_EXERCISE_:
Please take the lines from the one holding "bpy.context.collection.objects.link(ob)" through the one holding "u = 2 * math.pi * i / segs" in the data below and copy them exactly.

Data entries
+ + + + + + +

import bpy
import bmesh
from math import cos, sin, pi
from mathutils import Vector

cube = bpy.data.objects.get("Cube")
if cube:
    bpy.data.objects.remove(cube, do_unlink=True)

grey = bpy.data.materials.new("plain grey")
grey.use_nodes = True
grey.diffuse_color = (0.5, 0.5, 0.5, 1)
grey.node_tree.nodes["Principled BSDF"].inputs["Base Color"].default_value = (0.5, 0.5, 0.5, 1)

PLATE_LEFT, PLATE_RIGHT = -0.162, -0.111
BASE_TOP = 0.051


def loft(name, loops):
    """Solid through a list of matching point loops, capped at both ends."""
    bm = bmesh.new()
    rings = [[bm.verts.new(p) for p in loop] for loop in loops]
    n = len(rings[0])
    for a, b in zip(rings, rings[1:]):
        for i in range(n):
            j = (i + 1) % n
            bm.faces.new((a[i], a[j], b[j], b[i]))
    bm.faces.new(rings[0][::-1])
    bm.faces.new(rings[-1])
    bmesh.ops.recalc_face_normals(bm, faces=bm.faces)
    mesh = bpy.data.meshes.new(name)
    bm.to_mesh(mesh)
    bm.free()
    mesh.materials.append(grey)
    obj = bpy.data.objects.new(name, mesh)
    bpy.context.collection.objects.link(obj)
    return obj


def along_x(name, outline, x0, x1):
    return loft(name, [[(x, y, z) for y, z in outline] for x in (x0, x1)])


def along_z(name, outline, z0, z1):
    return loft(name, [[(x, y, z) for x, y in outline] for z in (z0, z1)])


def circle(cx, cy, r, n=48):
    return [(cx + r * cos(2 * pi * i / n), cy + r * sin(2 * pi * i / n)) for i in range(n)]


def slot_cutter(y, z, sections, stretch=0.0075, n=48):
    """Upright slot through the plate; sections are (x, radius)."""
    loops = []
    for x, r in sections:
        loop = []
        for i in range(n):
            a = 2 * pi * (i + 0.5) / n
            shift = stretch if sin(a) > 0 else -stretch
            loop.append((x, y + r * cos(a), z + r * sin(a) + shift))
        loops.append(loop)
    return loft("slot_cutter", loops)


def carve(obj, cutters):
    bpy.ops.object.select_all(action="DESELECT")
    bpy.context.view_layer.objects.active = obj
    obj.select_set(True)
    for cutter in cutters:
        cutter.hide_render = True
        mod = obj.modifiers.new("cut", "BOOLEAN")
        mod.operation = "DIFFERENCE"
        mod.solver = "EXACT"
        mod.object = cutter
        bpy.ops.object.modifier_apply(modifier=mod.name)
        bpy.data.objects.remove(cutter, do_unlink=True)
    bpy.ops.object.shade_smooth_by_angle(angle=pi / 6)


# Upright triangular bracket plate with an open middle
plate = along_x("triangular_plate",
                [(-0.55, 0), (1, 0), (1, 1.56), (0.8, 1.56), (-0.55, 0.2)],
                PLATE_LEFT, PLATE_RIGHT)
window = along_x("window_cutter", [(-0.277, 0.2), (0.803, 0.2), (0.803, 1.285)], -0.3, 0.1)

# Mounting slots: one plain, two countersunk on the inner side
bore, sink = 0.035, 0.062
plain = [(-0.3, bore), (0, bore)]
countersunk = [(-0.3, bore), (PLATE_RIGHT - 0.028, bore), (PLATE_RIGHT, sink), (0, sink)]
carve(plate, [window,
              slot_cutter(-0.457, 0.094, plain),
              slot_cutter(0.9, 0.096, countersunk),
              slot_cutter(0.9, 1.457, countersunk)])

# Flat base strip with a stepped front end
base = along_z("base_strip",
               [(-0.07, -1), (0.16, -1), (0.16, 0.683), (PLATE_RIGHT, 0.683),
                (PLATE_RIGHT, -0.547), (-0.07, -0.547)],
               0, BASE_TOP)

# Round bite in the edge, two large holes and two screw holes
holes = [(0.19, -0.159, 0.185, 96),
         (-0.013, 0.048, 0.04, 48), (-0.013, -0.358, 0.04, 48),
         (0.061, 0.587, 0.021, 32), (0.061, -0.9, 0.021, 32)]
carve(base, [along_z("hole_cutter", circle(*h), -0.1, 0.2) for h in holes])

+ + + + + + +

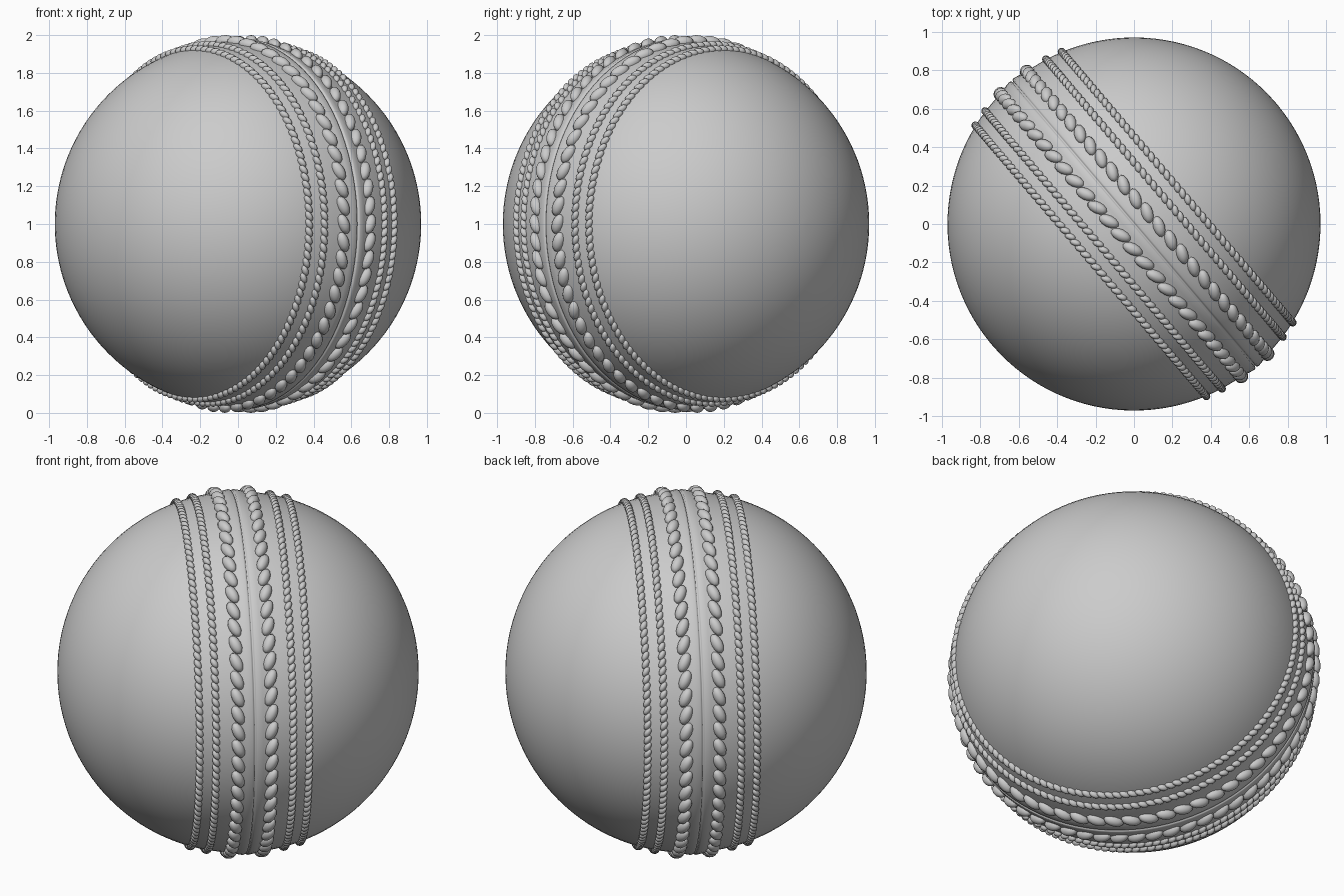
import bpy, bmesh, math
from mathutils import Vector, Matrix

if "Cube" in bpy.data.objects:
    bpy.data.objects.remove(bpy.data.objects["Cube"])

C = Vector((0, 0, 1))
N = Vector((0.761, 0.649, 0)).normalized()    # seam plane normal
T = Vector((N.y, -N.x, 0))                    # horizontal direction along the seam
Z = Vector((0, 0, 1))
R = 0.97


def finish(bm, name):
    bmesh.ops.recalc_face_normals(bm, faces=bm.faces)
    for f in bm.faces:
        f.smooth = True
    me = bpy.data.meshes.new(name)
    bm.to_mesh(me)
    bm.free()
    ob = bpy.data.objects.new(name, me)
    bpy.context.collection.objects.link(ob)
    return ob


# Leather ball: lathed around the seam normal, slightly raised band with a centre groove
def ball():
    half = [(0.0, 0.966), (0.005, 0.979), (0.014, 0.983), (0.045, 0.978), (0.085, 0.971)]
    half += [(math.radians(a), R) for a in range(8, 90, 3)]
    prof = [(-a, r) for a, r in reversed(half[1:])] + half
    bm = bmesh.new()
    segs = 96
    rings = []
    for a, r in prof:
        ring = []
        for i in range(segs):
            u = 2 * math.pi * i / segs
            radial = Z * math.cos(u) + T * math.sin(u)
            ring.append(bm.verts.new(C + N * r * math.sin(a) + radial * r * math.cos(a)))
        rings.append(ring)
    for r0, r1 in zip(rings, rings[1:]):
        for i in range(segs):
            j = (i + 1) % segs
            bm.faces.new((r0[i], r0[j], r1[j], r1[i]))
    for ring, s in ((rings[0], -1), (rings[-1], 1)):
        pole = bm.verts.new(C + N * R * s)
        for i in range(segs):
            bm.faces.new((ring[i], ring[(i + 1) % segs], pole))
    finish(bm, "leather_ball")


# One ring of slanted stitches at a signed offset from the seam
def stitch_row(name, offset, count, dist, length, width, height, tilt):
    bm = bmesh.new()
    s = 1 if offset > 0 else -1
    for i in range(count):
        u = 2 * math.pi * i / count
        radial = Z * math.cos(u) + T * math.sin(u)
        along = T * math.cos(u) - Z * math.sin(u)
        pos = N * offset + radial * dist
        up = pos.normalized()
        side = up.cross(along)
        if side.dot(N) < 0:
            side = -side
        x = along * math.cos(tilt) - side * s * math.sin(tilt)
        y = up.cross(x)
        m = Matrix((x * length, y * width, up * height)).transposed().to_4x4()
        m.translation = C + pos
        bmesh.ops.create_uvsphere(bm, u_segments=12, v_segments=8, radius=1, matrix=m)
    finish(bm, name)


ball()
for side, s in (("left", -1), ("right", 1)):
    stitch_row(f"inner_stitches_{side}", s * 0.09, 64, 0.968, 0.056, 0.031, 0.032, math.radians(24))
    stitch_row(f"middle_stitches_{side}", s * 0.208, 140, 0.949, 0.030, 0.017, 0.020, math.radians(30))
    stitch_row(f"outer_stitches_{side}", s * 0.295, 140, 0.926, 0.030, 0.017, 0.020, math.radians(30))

+ + + + + + +

_REPLY_:
    bpy.context.collection.objects.link(ob)
    return ob


# Leather ball: lathed around the seam normal, slightly raised band with a centre groove
def ball():
    half = [(0.0, 0.966), (0.005, 0.979), (0.014, 0.983), (0.045, 0.978), (0.085, 0.971)]
    half += [(math.radians(a), R) for a in range(8, 90, 3)]
    prof = [(-a, r) for a, r in reversed(half[1:])] + half
    bm = bmesh.new()
    segs = 96
    rings = []
    for a, r in prof:
        ring = []
        for i in range(segs):
            u = 2 * math.pi * i / segs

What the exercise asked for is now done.